Nissequogue planning board postpones private dock decision

Nissequogue planning board postpones private dock decision

The Village of Nissequogue Planning Board put off a decision about a private dock in the village until Oct. 3. Photo by Rita J. Egan

The Village of Nissequogue Planning Board announced on the village’s website Tuesday that it would be adjourning an application for a private dock at Swan Place in Nissequogue scheduled for Sept. 6 until its Oct. 3 meeting at 7 p.m.

The proposed dock would be adjacent to the Town of Smithtown’s Cordwood Park, which is located in Head of the Harbor. The application has received criticism from neighbors and environmentalists, including state Assemblyman Steve Englebright (D-Setauket) and John Turner, conservation chair of Four Harbors Audubon Society.

At an Aug. 27 rally at the park, organized by Head of the Harbor resident Lisa Davidson, local residents voiced concerns over the possible construction of the 186-foot dock and the potential of another 200-foot dock a few houses away in the future. The footage includes a combination of permanent and floating docks. Because the harbor is shallow, the dock must meet New York State Department of Environmental Conservation requirements that it stands in 3 1/2 feet of water even at low tide, hence the lengths of the proposed docks.
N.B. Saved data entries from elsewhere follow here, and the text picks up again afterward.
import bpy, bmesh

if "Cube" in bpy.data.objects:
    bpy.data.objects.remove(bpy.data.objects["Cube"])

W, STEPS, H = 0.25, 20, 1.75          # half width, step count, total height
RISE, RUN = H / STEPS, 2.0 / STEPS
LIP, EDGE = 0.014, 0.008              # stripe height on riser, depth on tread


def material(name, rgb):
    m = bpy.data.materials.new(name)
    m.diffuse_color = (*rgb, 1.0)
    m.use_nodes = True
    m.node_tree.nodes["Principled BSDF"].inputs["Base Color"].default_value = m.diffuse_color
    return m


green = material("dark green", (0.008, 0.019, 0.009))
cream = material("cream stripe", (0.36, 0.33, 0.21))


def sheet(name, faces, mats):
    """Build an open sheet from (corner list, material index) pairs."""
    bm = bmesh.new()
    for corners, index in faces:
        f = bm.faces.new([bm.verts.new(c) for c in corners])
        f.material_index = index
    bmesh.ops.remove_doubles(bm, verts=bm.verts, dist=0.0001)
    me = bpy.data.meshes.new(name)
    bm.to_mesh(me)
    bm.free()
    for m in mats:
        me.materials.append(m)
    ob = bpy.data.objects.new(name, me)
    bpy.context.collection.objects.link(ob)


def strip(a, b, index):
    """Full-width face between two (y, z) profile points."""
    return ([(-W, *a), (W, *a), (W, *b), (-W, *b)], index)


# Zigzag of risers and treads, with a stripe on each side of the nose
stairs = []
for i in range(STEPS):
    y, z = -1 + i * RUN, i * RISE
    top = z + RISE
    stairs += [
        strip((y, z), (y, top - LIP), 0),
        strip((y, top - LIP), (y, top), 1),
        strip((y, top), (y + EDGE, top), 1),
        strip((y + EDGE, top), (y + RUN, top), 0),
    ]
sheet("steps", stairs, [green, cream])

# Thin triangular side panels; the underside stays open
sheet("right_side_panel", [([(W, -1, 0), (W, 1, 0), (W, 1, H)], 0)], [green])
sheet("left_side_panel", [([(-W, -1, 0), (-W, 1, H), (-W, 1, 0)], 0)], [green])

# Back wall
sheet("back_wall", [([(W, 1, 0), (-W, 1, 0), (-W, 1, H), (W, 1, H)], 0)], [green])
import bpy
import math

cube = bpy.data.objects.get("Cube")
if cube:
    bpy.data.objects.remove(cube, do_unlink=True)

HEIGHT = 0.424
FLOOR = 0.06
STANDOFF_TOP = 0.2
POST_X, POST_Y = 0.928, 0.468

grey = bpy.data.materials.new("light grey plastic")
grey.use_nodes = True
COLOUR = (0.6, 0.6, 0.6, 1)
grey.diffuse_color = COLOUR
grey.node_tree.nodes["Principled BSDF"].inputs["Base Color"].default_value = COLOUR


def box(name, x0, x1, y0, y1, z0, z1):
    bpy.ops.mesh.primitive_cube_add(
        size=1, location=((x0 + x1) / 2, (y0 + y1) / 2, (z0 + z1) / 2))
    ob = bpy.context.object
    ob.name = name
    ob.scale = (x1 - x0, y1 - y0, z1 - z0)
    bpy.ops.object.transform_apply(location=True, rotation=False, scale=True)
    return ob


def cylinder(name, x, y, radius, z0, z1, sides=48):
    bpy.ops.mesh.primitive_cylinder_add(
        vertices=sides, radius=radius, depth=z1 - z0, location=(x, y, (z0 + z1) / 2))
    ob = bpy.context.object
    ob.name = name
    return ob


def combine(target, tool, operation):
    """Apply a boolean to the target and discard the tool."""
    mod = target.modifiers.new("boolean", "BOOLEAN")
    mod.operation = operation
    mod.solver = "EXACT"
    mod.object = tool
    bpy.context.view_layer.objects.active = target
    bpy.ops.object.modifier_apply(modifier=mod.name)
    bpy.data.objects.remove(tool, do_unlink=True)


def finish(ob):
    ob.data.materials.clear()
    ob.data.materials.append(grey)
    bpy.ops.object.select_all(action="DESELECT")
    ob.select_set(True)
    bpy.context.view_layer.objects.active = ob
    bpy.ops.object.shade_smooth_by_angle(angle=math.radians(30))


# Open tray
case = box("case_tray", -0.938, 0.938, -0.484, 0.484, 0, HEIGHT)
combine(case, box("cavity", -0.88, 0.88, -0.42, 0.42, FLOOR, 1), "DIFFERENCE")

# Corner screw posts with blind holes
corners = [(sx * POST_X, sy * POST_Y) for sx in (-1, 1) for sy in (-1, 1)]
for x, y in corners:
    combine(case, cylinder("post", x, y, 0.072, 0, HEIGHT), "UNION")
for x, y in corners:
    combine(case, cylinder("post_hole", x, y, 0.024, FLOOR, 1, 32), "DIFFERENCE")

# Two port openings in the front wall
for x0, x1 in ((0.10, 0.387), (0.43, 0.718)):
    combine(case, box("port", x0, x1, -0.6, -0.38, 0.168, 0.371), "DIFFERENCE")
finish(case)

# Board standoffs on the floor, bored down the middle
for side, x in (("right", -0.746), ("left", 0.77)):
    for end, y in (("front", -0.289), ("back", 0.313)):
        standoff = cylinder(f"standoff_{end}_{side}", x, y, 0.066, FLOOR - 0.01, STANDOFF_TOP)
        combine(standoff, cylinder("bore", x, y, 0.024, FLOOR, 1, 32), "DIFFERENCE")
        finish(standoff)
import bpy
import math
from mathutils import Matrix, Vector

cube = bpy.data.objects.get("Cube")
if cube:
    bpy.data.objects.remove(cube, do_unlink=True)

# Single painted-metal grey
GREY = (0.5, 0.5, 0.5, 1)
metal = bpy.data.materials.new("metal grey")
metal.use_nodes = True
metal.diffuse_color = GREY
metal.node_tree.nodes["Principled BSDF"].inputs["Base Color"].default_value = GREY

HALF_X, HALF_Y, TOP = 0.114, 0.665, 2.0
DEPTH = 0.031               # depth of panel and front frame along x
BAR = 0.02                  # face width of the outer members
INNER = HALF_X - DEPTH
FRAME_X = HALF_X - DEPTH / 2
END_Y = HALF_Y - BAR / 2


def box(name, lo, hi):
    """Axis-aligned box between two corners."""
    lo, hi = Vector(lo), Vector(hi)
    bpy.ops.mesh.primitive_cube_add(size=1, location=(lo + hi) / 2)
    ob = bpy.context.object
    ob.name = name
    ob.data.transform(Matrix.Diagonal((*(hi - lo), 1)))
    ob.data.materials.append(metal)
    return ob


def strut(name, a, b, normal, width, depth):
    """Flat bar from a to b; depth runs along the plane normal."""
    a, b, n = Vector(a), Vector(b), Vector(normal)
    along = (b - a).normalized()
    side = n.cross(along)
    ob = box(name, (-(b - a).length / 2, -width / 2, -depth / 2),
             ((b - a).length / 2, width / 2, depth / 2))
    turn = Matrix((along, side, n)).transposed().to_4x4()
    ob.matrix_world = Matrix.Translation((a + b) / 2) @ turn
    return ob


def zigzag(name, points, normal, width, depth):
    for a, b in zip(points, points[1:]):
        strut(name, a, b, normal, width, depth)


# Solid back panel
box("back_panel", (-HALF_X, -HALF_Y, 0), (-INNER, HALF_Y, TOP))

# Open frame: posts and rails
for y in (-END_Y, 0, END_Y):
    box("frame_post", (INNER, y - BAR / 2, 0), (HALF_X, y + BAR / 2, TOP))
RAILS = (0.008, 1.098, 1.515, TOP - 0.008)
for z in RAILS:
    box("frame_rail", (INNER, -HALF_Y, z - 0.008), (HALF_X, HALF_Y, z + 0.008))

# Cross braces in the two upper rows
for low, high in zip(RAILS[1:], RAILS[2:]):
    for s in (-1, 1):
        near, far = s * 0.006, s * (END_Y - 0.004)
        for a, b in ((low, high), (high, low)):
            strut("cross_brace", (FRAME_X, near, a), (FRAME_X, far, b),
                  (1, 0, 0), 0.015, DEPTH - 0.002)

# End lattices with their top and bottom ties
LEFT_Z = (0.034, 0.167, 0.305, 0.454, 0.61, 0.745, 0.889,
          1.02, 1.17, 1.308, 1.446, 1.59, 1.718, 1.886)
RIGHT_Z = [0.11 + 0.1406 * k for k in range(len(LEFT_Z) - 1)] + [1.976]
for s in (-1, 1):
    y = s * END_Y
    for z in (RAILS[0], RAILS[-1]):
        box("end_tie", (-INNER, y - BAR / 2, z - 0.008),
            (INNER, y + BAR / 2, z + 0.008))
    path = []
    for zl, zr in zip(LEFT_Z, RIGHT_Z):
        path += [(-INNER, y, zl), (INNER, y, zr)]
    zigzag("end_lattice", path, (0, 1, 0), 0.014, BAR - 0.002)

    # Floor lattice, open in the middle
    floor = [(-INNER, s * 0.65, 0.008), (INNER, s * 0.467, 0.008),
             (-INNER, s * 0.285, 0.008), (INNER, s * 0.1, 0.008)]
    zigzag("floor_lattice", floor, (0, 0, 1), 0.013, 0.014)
Protesters and speakers, including Englebright and Turner, cited among their concerns the 186-foot dock spoiling the view of Stony Brook Harbor and restricting access to those walking along the beach or using their canoes and kayaks in the water. Many also feel it may encourage other homeowners to build similar private docks, leading to harbor pollution due to more or large boats.

Davidson, a member of the Joint Village Coastal Management Commission, a waterfront board of the villages of Head of the Harbor and Nissequogue, recused herself from the commission on the matter of private docks. The commission recently concluded that the Swan Place dock is inconsistent with Nissequogue’s waterfront revitalization program.

At a June 6 Nissequogue planning board meeting, George Jacob Turner, an attorney for the dock applicants Andrew and Maria Georgakopoulos, represented them along with a Land Use Ecological Services representative, according to the board’s minutes. During the meeting, representatives stated the proposed dock’s use “is in character due to other docks.” The trustees responded that existing docks were preexisting to the current requirements. The board members also questioned if public access would be impacted due to the applicants indicating “that the only public access will be by going under the dock.”